Task requirements.
As soon as the line containing "loft(bm, [(x, -.25, z)" appears, copy it and every following line word for word until the records end.
----------------
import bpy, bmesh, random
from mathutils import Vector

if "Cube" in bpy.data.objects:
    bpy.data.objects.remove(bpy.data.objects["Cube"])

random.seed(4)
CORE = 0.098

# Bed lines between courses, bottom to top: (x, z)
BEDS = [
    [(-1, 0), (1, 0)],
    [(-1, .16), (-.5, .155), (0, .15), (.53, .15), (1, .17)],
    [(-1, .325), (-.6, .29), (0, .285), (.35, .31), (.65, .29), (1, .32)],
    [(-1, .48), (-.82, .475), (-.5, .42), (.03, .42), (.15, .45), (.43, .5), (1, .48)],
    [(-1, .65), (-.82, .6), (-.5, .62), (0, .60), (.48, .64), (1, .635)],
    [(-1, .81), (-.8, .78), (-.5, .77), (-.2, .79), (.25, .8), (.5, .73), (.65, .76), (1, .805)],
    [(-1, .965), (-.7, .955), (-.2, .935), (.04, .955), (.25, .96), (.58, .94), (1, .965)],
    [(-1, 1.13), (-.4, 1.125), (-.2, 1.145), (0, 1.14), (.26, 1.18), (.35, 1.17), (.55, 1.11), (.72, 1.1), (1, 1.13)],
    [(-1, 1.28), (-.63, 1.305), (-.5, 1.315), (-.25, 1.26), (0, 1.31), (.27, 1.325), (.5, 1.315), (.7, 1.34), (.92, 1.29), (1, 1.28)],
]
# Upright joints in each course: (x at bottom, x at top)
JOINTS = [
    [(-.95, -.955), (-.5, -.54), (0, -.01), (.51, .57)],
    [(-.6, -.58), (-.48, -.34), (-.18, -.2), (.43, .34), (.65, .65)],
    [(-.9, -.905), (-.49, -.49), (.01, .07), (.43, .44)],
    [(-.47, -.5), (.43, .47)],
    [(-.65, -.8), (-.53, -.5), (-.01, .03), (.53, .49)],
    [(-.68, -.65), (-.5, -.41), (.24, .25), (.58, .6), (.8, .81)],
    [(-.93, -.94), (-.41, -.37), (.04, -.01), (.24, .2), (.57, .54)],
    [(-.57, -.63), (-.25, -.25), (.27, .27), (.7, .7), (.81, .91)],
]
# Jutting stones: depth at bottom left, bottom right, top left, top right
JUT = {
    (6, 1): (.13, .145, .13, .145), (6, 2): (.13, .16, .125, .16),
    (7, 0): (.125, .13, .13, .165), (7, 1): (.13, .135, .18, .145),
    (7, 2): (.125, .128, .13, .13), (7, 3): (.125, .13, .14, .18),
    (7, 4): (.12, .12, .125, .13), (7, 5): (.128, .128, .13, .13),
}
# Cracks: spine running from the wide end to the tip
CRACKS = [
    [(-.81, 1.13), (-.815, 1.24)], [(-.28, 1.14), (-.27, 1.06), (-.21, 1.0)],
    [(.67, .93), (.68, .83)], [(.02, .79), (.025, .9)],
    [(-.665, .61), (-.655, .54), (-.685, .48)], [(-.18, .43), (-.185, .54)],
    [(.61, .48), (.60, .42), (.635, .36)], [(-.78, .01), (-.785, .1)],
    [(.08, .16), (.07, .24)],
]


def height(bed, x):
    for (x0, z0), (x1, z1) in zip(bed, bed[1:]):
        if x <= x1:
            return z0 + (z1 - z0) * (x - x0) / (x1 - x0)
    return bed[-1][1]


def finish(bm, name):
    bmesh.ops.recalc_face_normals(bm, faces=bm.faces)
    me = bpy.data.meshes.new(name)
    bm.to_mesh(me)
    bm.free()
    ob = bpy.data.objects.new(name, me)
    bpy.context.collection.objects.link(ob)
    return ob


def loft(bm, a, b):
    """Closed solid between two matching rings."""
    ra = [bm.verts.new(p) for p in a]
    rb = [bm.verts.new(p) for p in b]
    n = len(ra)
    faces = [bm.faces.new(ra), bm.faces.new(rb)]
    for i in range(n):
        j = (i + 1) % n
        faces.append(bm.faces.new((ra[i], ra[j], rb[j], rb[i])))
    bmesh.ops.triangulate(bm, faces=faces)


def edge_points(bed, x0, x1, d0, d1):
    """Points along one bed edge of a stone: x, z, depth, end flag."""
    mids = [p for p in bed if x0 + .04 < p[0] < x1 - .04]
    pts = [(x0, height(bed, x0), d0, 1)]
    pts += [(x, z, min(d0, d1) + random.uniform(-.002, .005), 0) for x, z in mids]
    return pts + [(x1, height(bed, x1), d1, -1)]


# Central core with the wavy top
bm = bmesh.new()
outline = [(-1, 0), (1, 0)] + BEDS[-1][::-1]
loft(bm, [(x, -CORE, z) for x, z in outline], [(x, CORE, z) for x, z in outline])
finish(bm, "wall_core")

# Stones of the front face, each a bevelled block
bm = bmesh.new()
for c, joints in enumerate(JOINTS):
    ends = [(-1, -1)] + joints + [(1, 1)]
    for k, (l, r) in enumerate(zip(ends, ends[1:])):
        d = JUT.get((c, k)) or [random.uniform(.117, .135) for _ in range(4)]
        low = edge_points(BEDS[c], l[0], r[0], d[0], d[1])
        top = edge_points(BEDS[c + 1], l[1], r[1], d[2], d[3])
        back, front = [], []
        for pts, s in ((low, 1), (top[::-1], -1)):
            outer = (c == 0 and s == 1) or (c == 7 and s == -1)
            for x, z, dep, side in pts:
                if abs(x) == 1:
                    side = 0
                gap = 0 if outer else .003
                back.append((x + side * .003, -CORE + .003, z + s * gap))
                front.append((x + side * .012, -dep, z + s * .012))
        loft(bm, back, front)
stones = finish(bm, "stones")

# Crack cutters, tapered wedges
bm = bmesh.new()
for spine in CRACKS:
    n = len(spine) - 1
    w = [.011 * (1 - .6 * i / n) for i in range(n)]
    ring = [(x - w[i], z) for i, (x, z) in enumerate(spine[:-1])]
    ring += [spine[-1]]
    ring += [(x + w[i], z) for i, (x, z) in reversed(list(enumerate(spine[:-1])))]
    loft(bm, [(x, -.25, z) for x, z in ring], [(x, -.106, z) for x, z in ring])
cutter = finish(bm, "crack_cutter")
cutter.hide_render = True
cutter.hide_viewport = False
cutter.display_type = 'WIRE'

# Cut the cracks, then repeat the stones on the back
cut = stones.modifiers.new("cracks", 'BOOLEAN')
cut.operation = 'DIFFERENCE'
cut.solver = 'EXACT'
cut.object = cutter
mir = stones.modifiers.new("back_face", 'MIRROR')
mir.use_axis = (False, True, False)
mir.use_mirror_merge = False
----------------
Answer to this problem.
    loft(bm, [(x, -.25, z) for x, z in ring], [(x, -.106, z) for x, z in ring])
cutter = finish(bm, "crack_cutter")
cutter.hide_render = True
cutter.hide_viewport = False
cutter.display_type = 'WIRE'

# Cut the cracks, then repeat the stones on the back
cut = stones.modifiers.new("cracks", 'BOOLEAN')
cut.operation = 'DIFFERENCE'
cut.solver = 'EXACT'
cut.object = cutter
mir = stones.modifiers.new("back_face", 'MIRROR')
mir.use_axis = (False, True, False)
mir.use_mirror_merge = False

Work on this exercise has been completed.